Every line below that holds the string "upper" should be copied.

Stored data entries
+++++
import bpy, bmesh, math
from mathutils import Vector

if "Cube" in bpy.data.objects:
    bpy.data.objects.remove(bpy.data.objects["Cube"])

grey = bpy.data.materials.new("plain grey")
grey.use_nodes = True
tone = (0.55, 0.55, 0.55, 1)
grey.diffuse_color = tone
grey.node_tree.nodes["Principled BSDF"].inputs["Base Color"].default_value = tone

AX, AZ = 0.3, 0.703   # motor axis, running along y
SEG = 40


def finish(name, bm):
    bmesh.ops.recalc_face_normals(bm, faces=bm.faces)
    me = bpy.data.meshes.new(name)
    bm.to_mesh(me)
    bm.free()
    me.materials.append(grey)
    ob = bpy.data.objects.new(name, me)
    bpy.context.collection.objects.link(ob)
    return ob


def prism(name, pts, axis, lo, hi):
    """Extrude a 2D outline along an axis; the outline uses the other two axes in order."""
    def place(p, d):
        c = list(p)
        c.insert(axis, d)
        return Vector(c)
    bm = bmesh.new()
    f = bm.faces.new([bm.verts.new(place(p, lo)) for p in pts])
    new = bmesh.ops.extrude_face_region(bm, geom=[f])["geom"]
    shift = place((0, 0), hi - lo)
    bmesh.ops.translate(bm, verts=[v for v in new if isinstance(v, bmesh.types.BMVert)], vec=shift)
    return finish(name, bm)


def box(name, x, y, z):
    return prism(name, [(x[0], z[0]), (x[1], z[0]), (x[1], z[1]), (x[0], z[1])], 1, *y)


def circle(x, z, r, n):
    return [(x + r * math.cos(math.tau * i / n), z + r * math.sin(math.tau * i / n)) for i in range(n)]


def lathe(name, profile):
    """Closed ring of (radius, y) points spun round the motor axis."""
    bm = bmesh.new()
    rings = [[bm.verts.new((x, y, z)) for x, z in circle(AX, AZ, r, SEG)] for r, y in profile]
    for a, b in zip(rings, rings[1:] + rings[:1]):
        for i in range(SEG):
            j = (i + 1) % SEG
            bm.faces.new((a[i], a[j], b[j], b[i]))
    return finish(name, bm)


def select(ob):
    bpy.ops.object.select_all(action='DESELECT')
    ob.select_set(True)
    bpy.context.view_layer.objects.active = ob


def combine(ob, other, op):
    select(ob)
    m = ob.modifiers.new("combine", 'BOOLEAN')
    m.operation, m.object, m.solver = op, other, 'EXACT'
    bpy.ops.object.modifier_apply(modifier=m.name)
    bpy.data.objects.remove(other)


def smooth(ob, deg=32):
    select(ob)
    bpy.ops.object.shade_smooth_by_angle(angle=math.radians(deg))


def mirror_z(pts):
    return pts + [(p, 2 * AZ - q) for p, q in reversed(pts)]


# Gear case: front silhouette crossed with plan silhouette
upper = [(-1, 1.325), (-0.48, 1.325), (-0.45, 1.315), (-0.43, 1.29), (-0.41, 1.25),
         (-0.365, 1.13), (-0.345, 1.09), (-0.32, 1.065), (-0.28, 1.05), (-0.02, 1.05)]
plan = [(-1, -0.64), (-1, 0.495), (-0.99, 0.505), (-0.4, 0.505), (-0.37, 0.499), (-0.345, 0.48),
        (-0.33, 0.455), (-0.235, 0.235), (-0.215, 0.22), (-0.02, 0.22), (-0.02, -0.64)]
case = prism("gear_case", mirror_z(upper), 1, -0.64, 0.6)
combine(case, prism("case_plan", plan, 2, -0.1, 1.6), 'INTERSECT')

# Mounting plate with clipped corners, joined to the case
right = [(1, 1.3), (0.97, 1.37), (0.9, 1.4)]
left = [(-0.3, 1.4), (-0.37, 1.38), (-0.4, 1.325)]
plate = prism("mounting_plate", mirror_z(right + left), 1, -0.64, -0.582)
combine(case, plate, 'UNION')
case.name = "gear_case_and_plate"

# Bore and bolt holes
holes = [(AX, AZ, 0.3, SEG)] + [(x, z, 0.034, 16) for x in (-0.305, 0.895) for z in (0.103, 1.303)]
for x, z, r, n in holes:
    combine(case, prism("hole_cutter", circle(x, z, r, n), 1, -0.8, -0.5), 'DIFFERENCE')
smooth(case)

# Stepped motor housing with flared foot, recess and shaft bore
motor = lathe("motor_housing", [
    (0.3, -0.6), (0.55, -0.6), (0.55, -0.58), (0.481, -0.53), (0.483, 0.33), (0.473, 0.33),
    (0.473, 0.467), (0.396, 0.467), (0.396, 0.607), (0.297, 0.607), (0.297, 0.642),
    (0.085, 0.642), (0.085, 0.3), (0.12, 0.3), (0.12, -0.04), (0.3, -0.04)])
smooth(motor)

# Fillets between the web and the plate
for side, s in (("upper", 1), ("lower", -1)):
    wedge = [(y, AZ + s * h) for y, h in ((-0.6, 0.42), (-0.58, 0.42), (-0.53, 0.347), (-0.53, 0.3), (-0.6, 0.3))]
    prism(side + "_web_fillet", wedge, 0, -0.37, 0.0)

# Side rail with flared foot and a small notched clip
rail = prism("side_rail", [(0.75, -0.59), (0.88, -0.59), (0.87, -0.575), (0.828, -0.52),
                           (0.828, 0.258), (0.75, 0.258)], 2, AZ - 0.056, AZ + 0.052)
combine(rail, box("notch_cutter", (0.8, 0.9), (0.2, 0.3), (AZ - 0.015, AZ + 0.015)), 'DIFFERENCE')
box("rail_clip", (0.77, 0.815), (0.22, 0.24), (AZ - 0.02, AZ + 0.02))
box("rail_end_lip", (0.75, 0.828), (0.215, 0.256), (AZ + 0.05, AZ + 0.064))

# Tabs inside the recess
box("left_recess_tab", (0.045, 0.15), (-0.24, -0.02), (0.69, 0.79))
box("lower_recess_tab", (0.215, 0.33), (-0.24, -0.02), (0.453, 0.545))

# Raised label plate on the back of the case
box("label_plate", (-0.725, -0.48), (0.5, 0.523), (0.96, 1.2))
+++++
### COMPLETED TASK
upper = [(-1, 1.325), (-0.48, 1.325), (-0.45, 1.315), (-0.43, 1.29), (-0.41, 1.25),
case = prism("gear_case", mirror_z(upper), 1, -0.64, 0.6)
for side, s in (("upper", 1), ("lower", -1)):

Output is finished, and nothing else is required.